Diabetes mellitus is a fairly common condition in pets and people. Dogs have a type of diabetes that is more similar to that seen in children, type 1; they lack sufficient insulin. Cats tend to mimic human adult onset diabetes, type 2, which can often be controlled with dietary changes or oral medications.
The hallmark of diabetes mellitus is too much sugar in the blood stream. Sugar, in the form of glucose, is unable to get into cells where it is used as an energy source. This can be due to a failure of insulin production by a gland called the pancreas (type 1 diabetes) or the inability of the cells to respond properly to the insulin that is present (type 2 diabetes). The body believes that it's in a state of starvation. In an attempt to find alternate sources of energy, the body starts to breakdown its reserves of protein and fat, which then leads to a loss of body condition.
Under normal circumstances, sugar is not lost in the urine. With diabetes, sugar is voided along with large quantities of water. This excessive urination leads to increased thirst and increased water intake.
The main signs that you may see in an uncontrolled diabetic dog or cat are increased thirst, increased urination and an increased appetite.
Why does the pancreas fail to produce adequate insulin or the cells not respond properly? This is still an area of active investigation. If your veterinarian diagnoses your pet with diabetes mellitus, don't panic. Working as a team, you and your veterinarian can typically regulate this condition with modifications in feeding, insulin injections and/or oral medications, and the monitoring of blood sugar. Some pets are easier to regulate than others but it can be done.

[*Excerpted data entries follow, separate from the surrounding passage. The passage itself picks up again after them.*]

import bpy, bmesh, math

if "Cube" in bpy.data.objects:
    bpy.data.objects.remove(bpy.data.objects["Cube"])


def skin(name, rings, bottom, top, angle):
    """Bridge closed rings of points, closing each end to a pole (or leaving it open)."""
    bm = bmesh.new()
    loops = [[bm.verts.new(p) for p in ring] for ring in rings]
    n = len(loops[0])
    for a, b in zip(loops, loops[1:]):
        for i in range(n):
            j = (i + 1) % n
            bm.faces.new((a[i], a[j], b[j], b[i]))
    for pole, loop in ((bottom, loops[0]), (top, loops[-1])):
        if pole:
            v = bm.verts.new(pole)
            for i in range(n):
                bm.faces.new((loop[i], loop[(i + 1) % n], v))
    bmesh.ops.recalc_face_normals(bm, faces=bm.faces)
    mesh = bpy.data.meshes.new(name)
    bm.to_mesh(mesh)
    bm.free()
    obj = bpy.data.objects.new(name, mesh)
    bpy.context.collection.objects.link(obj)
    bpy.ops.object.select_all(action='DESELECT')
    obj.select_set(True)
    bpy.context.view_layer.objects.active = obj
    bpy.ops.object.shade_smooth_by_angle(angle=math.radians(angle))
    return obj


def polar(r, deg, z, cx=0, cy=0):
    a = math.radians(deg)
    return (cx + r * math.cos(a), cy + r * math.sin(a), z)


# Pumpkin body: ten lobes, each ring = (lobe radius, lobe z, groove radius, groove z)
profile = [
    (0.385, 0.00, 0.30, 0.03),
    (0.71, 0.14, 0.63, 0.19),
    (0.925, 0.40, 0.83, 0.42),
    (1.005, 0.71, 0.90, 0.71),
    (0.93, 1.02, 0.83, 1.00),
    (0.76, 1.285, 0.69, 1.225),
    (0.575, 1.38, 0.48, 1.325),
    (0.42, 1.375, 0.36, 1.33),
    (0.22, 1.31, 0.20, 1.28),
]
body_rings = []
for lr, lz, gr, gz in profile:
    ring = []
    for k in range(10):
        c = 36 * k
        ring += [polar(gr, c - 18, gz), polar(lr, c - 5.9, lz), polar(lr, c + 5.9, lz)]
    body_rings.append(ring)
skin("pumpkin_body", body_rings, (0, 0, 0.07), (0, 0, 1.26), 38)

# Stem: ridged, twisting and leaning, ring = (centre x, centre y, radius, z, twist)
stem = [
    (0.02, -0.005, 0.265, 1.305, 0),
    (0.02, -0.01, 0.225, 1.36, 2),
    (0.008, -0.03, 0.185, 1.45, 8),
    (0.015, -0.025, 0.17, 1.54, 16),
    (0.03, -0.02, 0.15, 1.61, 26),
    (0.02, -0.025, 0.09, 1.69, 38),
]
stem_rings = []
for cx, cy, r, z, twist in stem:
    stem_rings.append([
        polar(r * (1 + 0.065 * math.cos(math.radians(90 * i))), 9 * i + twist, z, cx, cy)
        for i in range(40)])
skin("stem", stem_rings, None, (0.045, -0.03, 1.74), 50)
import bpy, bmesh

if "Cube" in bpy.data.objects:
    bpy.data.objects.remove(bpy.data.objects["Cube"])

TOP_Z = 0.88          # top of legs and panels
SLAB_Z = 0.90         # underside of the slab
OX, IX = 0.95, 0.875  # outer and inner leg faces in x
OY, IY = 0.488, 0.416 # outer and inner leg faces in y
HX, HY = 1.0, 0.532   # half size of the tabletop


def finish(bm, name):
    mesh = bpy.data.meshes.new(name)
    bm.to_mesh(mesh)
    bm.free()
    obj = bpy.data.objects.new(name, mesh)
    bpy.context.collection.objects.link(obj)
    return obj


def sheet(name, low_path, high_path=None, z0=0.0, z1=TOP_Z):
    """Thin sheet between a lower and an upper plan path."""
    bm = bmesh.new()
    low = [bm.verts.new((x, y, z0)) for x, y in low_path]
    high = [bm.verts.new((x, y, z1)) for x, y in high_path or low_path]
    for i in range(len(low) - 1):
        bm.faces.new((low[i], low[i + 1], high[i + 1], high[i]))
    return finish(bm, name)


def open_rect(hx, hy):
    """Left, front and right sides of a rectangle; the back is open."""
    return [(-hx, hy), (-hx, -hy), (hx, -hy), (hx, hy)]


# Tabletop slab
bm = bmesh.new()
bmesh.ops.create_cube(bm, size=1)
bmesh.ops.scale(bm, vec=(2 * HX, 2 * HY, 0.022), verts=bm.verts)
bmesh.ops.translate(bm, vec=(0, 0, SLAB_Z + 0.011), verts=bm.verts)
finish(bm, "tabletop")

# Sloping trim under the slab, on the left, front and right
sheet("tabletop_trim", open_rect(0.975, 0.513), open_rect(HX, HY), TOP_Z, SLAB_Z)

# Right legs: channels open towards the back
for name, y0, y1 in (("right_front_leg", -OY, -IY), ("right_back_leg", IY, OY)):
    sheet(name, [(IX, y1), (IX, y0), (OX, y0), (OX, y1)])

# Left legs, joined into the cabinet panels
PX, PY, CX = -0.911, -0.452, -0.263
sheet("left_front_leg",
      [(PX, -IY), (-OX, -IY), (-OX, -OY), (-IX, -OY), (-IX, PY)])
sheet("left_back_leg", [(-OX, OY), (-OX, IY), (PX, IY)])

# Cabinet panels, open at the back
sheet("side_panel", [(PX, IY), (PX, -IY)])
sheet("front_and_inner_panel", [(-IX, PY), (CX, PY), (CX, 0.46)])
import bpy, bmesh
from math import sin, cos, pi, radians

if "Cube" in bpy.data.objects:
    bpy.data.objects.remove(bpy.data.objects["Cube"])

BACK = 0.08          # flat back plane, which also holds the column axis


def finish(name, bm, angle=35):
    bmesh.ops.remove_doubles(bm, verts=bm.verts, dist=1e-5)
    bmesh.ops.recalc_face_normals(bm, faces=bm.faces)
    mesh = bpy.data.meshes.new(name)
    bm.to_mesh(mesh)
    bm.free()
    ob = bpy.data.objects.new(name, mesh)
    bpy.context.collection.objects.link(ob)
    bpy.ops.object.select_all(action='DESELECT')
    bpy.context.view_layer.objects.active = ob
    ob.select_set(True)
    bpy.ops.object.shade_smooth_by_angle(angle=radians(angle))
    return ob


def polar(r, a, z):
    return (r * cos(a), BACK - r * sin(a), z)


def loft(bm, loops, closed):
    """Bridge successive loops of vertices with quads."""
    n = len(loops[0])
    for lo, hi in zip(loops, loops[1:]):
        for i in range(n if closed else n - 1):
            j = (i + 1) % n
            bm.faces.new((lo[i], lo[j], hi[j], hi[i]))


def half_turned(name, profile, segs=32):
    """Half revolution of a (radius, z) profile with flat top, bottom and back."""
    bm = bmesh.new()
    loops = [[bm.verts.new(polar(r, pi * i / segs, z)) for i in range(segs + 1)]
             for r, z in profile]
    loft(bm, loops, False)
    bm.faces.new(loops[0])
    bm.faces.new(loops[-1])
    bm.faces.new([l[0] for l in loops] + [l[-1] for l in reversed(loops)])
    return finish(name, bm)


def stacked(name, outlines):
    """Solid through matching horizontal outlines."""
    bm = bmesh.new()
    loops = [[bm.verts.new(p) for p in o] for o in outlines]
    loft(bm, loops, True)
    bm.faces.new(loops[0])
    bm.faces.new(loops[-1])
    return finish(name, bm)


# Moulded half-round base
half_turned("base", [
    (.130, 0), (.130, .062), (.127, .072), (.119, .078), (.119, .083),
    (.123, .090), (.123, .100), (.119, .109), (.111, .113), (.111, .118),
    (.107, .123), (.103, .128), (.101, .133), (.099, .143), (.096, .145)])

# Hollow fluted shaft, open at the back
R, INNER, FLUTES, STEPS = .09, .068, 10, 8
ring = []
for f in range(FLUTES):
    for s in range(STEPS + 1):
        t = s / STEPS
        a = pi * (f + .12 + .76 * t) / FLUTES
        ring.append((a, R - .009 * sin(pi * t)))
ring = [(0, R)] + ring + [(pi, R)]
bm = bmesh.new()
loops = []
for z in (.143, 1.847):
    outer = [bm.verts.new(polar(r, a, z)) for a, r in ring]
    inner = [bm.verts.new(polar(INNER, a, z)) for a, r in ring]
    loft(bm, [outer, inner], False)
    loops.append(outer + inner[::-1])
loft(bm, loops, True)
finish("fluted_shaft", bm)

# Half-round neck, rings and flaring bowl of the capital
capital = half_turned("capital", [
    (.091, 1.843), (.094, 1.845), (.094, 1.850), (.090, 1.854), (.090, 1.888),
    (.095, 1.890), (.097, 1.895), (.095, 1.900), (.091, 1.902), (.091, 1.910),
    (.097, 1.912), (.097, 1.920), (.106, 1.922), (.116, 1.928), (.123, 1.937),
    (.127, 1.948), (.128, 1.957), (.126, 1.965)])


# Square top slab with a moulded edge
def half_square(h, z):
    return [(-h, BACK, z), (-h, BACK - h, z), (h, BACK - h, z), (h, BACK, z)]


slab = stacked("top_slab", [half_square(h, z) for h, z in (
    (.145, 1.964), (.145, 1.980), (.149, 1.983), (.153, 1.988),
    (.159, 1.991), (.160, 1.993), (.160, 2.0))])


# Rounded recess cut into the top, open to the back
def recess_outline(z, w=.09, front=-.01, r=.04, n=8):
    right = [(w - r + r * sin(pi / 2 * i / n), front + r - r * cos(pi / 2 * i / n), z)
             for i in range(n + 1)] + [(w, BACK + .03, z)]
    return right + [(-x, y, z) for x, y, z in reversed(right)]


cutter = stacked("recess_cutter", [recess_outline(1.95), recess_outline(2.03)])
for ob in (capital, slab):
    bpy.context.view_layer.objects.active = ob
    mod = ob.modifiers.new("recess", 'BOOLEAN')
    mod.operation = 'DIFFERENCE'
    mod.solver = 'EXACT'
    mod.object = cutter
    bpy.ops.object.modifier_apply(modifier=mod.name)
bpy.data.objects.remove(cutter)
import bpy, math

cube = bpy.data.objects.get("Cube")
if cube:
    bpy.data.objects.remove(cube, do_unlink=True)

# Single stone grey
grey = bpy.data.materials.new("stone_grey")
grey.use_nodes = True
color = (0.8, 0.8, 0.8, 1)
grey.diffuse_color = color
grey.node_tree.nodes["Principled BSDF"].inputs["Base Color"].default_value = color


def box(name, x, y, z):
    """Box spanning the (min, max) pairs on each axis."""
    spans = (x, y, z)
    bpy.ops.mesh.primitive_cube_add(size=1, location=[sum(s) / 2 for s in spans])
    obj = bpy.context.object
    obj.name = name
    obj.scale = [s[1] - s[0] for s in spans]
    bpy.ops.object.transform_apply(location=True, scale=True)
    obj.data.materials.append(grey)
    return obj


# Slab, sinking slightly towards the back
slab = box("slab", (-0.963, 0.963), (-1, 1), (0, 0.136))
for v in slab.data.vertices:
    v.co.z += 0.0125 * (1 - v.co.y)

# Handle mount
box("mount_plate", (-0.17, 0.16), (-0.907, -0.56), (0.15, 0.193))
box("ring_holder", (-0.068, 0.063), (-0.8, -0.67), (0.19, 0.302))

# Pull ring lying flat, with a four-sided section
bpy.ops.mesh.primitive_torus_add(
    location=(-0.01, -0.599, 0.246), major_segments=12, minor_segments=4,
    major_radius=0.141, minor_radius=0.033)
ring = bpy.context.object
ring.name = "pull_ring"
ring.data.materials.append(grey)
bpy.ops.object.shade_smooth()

What can happen to your pet if you don't address this disease? Potential complications of diabetes are cataracts, urinary tract infections, seizures, organ failure, and even death.